American Coco Vandeweghe pulled off the biggest win of her career, defeating world #1 Angelique Kerber in just over an hour 6-2 6-3. Kerber played a miserable match, struggling on serve and posting just seven winners as Vandeweghe secured two breaks in each set to take the match, being broken just one time (early in the second set) herself. Vandeweghe showed no signs of stress, or nerves, as she was confident in her comprehensive victory to reach the quarterfinals for the second time in her Grand Slam career.
Early in the day, Mischa Zverev earned the biggest win of his career, defeating world #1 Andy Murray 7-5 5-7 6-2 6-4 with family watching on. Zverev had never made the second week of a Grand Slam before, but he played like he’d been there many times before. The German’s serve and volleying flummoxed Murray, who was glued to the baseline at times. Zverev served well, and his whippy forehand threw Murray’s timing and anticipation off. Earlier in the tournament, Novak Djokovic lost because his normally elite returning was off, and Murray suffered the same fate. Zverev won well over half of his service points and broke Murray eight times, while he was broken just five times himself. Murray at times seemed lulled into bland baseline rallies, without aiming to hit outright winners. When Zverev got to net, Murray was at times forced to try for superhuman passing shots, that are hard to repeat time and time again.
It was a close match, but it just felt like Murray never got going, or was in an advantageous position against Zverev. Murray served for the first set, but dropped it, and late in the match he faded. After he went down a break in the fourth, Zverev locked down his serve, facing no break points in the final set of the match. Murray was left looking for answers, while Zverev is a new Grand Slam quarterfinalist, playing a serve and volley style of tennis that has been mostly absent from the pro game in the past decade.
Murray will remain the world #1 by virtue of Djokovic’s round 2 loss, but he not only failed to capture a fourth Grand Slam when the opportunity was ripe for the taking, he also missed the chance to gain a significant ranking points lead against Djokovic in the ATP standings. Both the world #1 and world #2 ran into determined opponents in Melbourne, who didn’t buckle on key points, and believed in themselves. By contrast, the game’s two elite players were simply not playing elite tennis for the duration of their losses.
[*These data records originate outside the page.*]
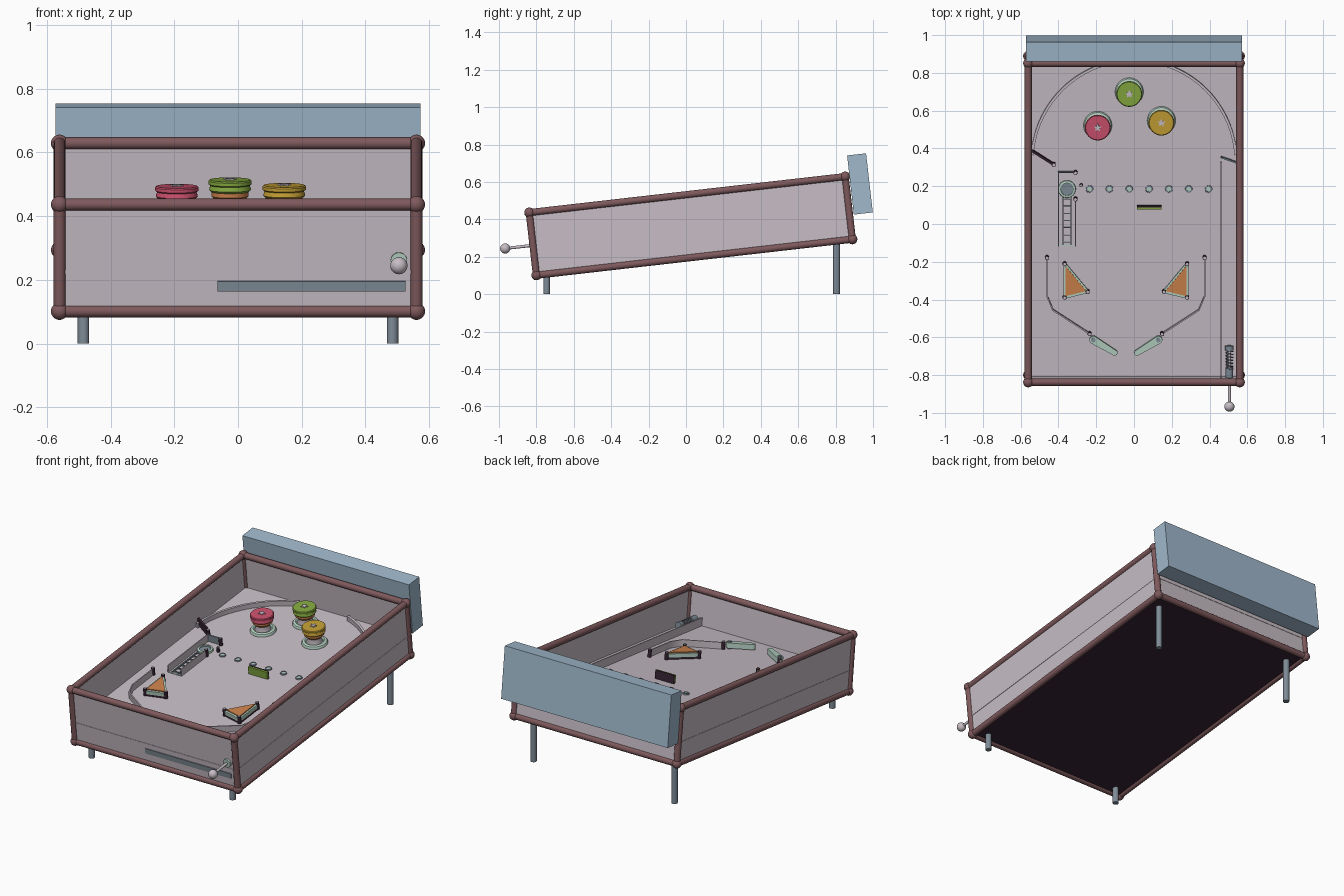
import bpy, bmesh, math
from mathutils import Matrix, Vector

if "Cube" in bpy.data.objects:
    bpy.data.objects.remove(bpy.data.objects["Cube"])

TILT = math.radians(6.5)
# Sloped frame: origin lies on the playfield surface
FRAME = Matrix.Translation((0, 0.03, 0.327)) @ Matrix.Rotation(TILT, 4, 'X')
TOP, BOTTOM, HALF_L, HALF_W = 0.207, -0.13, 0.85, 0.56


def material(name, rgb):
    m = bpy.data.materials.new(name)
    m.diffuse_color = (*rgb, 1)
    m.use_nodes = True
    m.node_tree.nodes["Principled BSDF"].inputs["Base Color"].default_value = m.diffuse_color
    return m


PALE = material("pale_mauve", (0.57, 0.51, 0.56))
BROWN = material("rose_brown", (0.21, 0.10, 0.107))
BLUE = material("light_blue", (0.35, 0.48, 0.60))
STEEL = material("steel_blue", (0.21, 0.26, 0.31))
MINT = material("mint", (0.45, 0.62, 0.53))
ORANGE = material("orange", (0.60, 0.22, 0.07))
PINK = material("pink", (0.58, 0.08, 0.15))
GREEN = material("green", (0.23, 0.39, 0.05))
YELLOW = material("yellow", (0.54, 0.34, 0.035))
PLUM = material("dark_plum", (0.035, 0.016, 0.032))


def finish(name, bm, mat, frame=FRAME):
    bmesh.ops.recalc_face_normals(bm, faces=bm.faces)
    me = bpy.data.meshes.new(name)
    bm.to_mesh(me)
    bm.free()
    me.materials.append(mat)
    me.shade_smooth()
    me.set_sharp_from_angle(angle=math.radians(35))
    ob = bpy.data.objects.new(name, me)
    bpy.context.collection.objects.link(ob)
    ob.matrix_world = frame
    return ob


def loc(x, y, h=0.0):
    """Top-view position plus height above the playfield -> sloped frame."""
    return Vector((x, (y - 0.03 + h * math.sin(TILT)) / math.cos(TILT), h))


def box(name, lo, hi, mat):
    bm = bmesh.new()
    lo, hi = Vector(lo), Vector(hi)
    bmesh.ops.create_cube(bm, size=1, matrix=Matrix.Translation((lo + hi) / 2) @ Matrix.Diagonal((*(hi - lo), 1)))
    return finish(name, bm, mat)


def rod(name, p, q, r, mat, frame=FRAME, seg=20):
    bm = bmesh.new()
    p, q = Vector(p), Vector(q)
    turn = (q - p).to_track_quat('Z', 'Y').to_matrix().to_4x4()
    bmesh.ops.create_cone(bm, cap_ends=True, segments=seg, radius1=r, radius2=r, depth=(q - p).length,
                          matrix=Matrix.Translation((p + q) / 2) @ turn)
    return finish(name, bm, mat, frame)


def ball(name, p, r, mat):
    bm = bmesh.new()
    bmesh.ops.create_uvsphere(bm, u_segments=24, v_segments=14, radius=r, matrix=Matrix.Translation(p))
    return finish(name, bm, mat)


def lathe(name, c, profile, mat, seg=40):
    bm = bmesh.new()
    vs = [bm.verts.new((c[0] + r, c[1], z)) for r, z in profile]
    edges = [bm.edges.new(e) for e in zip(vs, vs[1:])]
    bmesh.ops.spin(bm, geom=vs + edges, cent=(c[0], c[1], 0), axis=(0, 0, 1), angle=2 * math.pi, steps=seg)
    bmesh.ops.remove_doubles(bm, verts=bm.verts, dist=1e-5)
    return finish(name, bm, mat)


def hull(name, circles, h0, h1, mat):
    """Prism wrapped around circles (x, y, r)."""
    bm = bmesh.new()
    for x, y, r in circles:
        c = loc(x, y)
        for k in range(16):
            a = math.tau * k / 16
            for h in (h0, h1):
                bm.verts.new((c.x + r * math.cos(a), c.y + r * math.sin(a), h))
    bmesh.ops.convex_hull(bm, input=bm.verts)
    return finish(name, bm, mat)


def rail(name, pts, width, h0, h1, mat):
    """Upright wall following a path on the playfield."""
    bm = bmesh.new()
    pts = [loc(*p) for p in pts]
    rings = []
    for i, p in enumerate(pts):
        d = (pts[min(i + 1, len(pts) - 1)] - pts[max(i - 1, 0)]).normalized()
        n = Vector((-d.y, d.x, 0)) * width / 2
        rings.append([bm.verts.new((v.x, v.y, h)) for v, h in ((p - n, h0), (p + n, h0), (p + n, h1), (p - n, h1))])
    for a, b in zip(rings, rings[1:]):
        for k in range(4):
            bm.faces.new((a[k], a[(k + 1) % 4], b[(k + 1) % 4], b[k]))
    bm.faces.new(rings[0])
    bm.faces.new(rings[-1])
    return finish(name, bm, mat)


def post(name, x, y, h=0.045, r=0.011):
    c = loc(x, y)
    rod(name, c, c + Vector((0, 0, h)), r, PLUM, seg=14)
    rod(name + "_cap", c + Vector((0, 0, h)), c + Vector((0, 0, h + 0.004)), r * 0.7, PALE, seg=14)


# Cabinet walls, floor and playfield
t = 0.006
for s, side in ((-1, "left"), (1, "right")):
    box(side + "_wall", (s * HALF_W - t, -HALF_L, BOTTOM), (s * HALF_W + t, HALF_L, TOP), PALE)
for s, side in ((-1, "front"), (1, "back")):
    box(side + "_wall", (-HALF_W, s * HALF_L - t, BOTTOM), (HALF_W, s * HALF_L + t, TOP), PALE)
box("cabinet_floor", (-HALF_W, -HALF_L, BOTTOM - 0.008), (HALF_W, HALF_L, BOTTOM + 0.004), PLUM)
box("playfield", (-HALF_W - 0.008, -HALF_L - 0.008, -0.01), (HALF_W + 0.008, HALF_L + 0.008, 0), PALE)

# Tubular frame with ball corners
for x in (-HALF_W, HALF_W):
    for z in (BOTTOM, TOP):
        rod("side_tube", (x, -HALF_L, z), (x, HALF_L, z), 0.019, BROWN)
    for y in (-HALF_L, HALF_L):
        rod("corner_tube", (x, y, BOTTOM), (x, y, TOP), 0.019, BROWN)
        for z in (BOTTOM, TOP):
            ball("corner_ball", (x, y, z), 0.027, BROWN)
for y in (-HALF_L, HALF_L):
    for z in (BOTTOM, TOP):
        rod("cross_tube", (-HALF_W, y, z), (HALF_W, y, z), 0.019, BROWN)

# Legs, backbox, coin slot plate
for x in (-0.485, 0.485):
    rod("front_leg", (x, -0.745, 0), (x, -0.745, 0.13), 0.018, STEEL, Matrix())
    rod("back_leg", (x, 0.805, 0), (x, 0.805, 0.30), 0.018, STEEL, Matrix())
box("backbox", (-0.573, 0.873, 0.0), (0.573, 0.975, 0.318), BLUE)
box("front_slot_plate", (-0.065, -0.861, -0.066), (0.525, -0.85, -0.034), STEEL)

# Plunger with spring, and shooter lane
PX, PZ = 0.505, 0.031
ball("plunger_knob", (PX, -1.0, PZ), 0.027, PALE)
rod("plunger_rod", (PX, -1.0, PZ), (PX, -0.69, PZ), 0.008, PALE)
rod("plunger_collar", (PX, -0.866, PZ), (PX, -0.85, PZ), 0.026, MINT)
rod("plunger_tip", (PX, -0.70, PZ), (PX, -0.675, PZ), 0.022, STEEL)
rod("plunger_sleeve", (PX, -0.85, PZ), (PX, -0.79, PZ), 0.02, STEEL)
cu = bpy.data.curves.new("plunger_spring", 'CURVE')
cu.dimensions, cu.bevel_depth, cu.bevel_resolution = '3D', 0.003, 1
sp = cu.splines.new('POLY')
sp.points.add(112)
for i, p in enumerate(sp.points):
    a = math.tau * i / 16
    p.co = (PX + 0.019 * math.cos(a), -0.80 + 0.11 * i / 112, PZ + 0.019 * math.sin(a), 1)
cu.materials.append(STEEL)
spring = bpy.data.objects.new("plunger_spring", cu)
bpy.context.collection.objects.link(spring)
spring.matrix_world = FRAME
rail("shooter_lane_divider", [(0.46, -0.81), (0.46, 0.33)], 0.006, 0, 0.05, PALE)
rail("shooter_gate", [(0.46, 0.358), (0.54, 0.33)], 0.008, 0.01, 0.05, STEEL)

# Top arch, left gate flap
for s in (-1, 1):
    arc = [math.radians(4 + 68 * i / 24) for i in range(25)]
    rail("top_arch", [(s * 0.54 * math.cos(a), 0.33 + 0.54 * math.sin(a)) for a in arc], 0.014, 0, 0.03, PALE)
rail("left_gate_flap", [(-0.545, 0.395), (-0.43, 0.322)], 0.012, 0.005, 0.05, PLUM)
post("gate_post", -0.425, 0.318)

# Bumpers: base ring, stem, skirt, grooved cap and star
for name, x, y, mat in (("pink", -0.192, 0.522, PINK), ("green", -0.025, 0.70, GREEN), ("yellow", 0.145, 0.548, YELLOW)):
    c = loc(x, y)
    lathe(name + "_bumper_base", c, [(0, 0.012), (0.05, 0.012), (0.056, 0.018), (0.07, 0.014), (0.075, 0.005), (0.075, 0)], MINT)
    lathe(name + "_bumper_stem", c, [(0.05, 0.0), (0.04, 0.03), (0.042, 0.055)], PALE)
    lathe(name + "_bumper_skirt", c, [(0, 0.045), (0.044, 0.045), (0.058, 0.06), (0.058, 0.078), (0, 0.078)], ORANGE)
    lathe(name + "_bumper_cap", c, [(0, 0.074), (0.06, 0.074), (0.066, 0.08), (0.062, 0.094), (0.068, 0.098),
                                    (0.068, 0.108), (0.064, 0.112), (0, 0.112)], mat)
    bm = bmesh.new()
    star = bm.faces.new([bm.verts.new((c.x + r * math.sin(a), c.y + r * math.cos(a), 0.11))
                         for k in range(10) for a, r in [(math.pi * k / 5, 0.011 if k % 2 else 0.022)]])
    top = bmesh.ops.extrude_face_region(bm, geom=[star])["geom"]
    bmesh.ops.translate(bm, verts=[v for v in top if isinstance(v, bmesh.types.BMVert)], vec=(0, 0, 0.007))
    finish(name + "_bumper_star", bm, PALE)

# Mirrored lower playfield: guide rails, slingshots, flippers
for side, f in (("left", lambda x: x), ("right", lambda x: -0.086 - x)):
    path = [(-0.46, -0.175), (-0.46, -0.38), (-0.43, -0.452), (-0.235, -0.578)]
    rail(side + "_guide_rail", [(f(x), y) for x, y in path], 0.007, 0, 0.04, PALE)
    post(side + "_guide_post", f(-0.46), -0.175)
    post(side + "_guide_end_post", f(-0.235), -0.578)
    tri = [(f(-0.367), -0.208), (f(-0.367), -0.385), (f(-0.245), -0.355)]
    hull(side + "_sling_base", [(x, y, 0.006) for x, y in tri], 0, 0.012, PLUM)
    hull(side + "_sling_rubber", [(x, y, 0.007) for x, y in tri], 0.012, 0.034, MINT)
    cx, cy = sum(p[0] for p in tri) / 3, sum(p[1] for p in tri) / 3
    inner = [(cx + (x - cx) * 0.84, cy + (y - cy) * 0.84, 0.003) for x, y in tri]
    hull(side + "_sling_top", inner, 0.03, 0.04, ORANGE)
    for x, y in tri:
        post(side + "_sling_post", x, y, 0.044)
    hull(side + "_flipper", [(f(-0.215), -0.61, 0.021), (f(-0.102), -0.678, 0.015)], 0.008, 0.04, MINT)
    c = loc(f(-0.215), -0.61)
    rod(side + "_flipper_pivot", c, c + Vector((0, 0, 0.045)), 0.012, STEEL)

# Row of rollover buttons and standing target
for i in range(7):
    c = loc(-0.235 + 0.105 * i, 0.185)
    lathe("rollover_ring", c, [(0.012, 0), (0.012, 0.009), (0.019, 0.007), (0.02, 0)], STEEL, 12)
    lathe("rollover_button", c, [(0, 0.006), (0.012, 0.006), (0.012, 0)], MINT, 12)
rail("target_plate", [(0.015, 0.088), (0.145, 0.088)], 0.012, 0.004, 0.05, GREEN)
rail("target_backing", [(0.015, 0.097), (0.145, 0.097)], 0.006, 0, 0.052, PLUM)

# Ladder lane with saucer
rail("lane_left_wall", [(-0.40, -0.115), (-0.40, 0.275)], 0.006, 0, 0.045, PALE)
rail("lane_right_wall", [(-0.31, -0.115), (-0.31, 0.135)], 0.006, 0, 0.045, PALE)
rail("lane_end_wall", [(-0.403, 0.277), (-0.31, 0.277)], 0.006, 0, 0.045, STEEL)
rail("lane_sill", [(-0.40, -0.113), (-0.31, -0.113)], 0.006, 0, 0.004, MINT)
for x in (-0.376, -0.334):
    rail("ladder_side", [(x, -0.11), (x, 0.145)], 0.006, 0, 0.01, STEEL)
for i in range(7):
    y = -0.095 + i * 0.038
    rail("ladder_rung", [(-0.376, y), (-0.334, y)], 0.005, 0, 0.008, STEEL)
for y in (0.135, 0.275):
    post("lane_post", -0.31, y)
post("row_post", -0.28, 0.207, 0.03, 0.009)
c = loc(-0.355, 0.185)
lathe("saucer_rim", c, [(0.033, 0), (0.033, 0.014), (0.045, 0.012), (0.047, 0)], MINT)
lathe("saucer_cup", c, [(0, 0.004), (0.033, 0.006), (0.033, 0)], STEEL)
Wawrinka and Federer Claim Victories
Swiss tennis fans can relish in Stan Wawrinka and Roger Federer’s continued success. Wawrinka had a close match with Andreas Seppi, but Seppi didn’t really threaten him. In the end, just eleven points total decided the match, as Wawrinka prevailed in three tiebreaks 7-6 7-6 7-6. Murray and Djokovic’s losses creates the opportunity for Wawrinka to stunningly capture a fourth Grand Slam, something few could have expected at the start of the tournament.
Federer played two shaky sets against Kei Nishikori, but came out the victor in five sets 6-7 6-4 6-1 4-6 6-3, as Nishikori again came up short against a seasoned campaigner in a crucial grand slam match. Federer was misfiring early, and was down 5-1 in the opening set. He went on to reel off five striaght games and force an opening set tiebreak, but finally Nishikori got a set point chance and took it. Sets two and three saw Federer continue his momentum from late in the first set. The Swiss was unbroken, while he broke the Japanese number 1 four times in total, to secure a 2 sets to 1 lead. Nishikori deserves credit for buckling down though, he saved two break points early in the fourth, broke in the next game, and then held onto what had been a shaky serve most of the match to force a fifth set.
Federer’s pressure on Nishikori’s serve finally won him the match in set 5 though, at 35 Federer still looked fit in the 4th, and he generated break points in two of Kei’s service games, an early break was enough for Federer to power through in the end, dropping just one point on serve his last two service games.
Joining Federer in the quarterfinals is former AO finalist Jo-Wilfried Tsonga. The Frenchman recovered from dropping the first set against Dan Evans to win 6-7 6-2 6-4 6-4, as Evans faded after the first set and looked tired by the end of the match. Tsonga’s serve left Evans frustrated, and allowed Tsonga to dictate the tenor of the contest.
Venus Williams Reaches Quarterfinals
Venus Williams got off to a good start, and stayed in control against Mona Barthel, defeating the qualifier 6-3 7-5, and avoiding being draw into a lengthy battle. Venus has preserved her body and is playing great this tournament, with her experience, she remains a threat to anyone in the draw.
Joining Venus in the quarters are Ana Pavlyuchenkova, who dominated countryman Svetlana Kuznetsova 6-3 6-3, and Spanish hope Garbine Muguruza, who was a bad matchup for Sorana Cirstea, and won easily 6-2 6-3.
On day 8, the remaining quarterfinal spots will be decided, as we get to the money end of the tournament.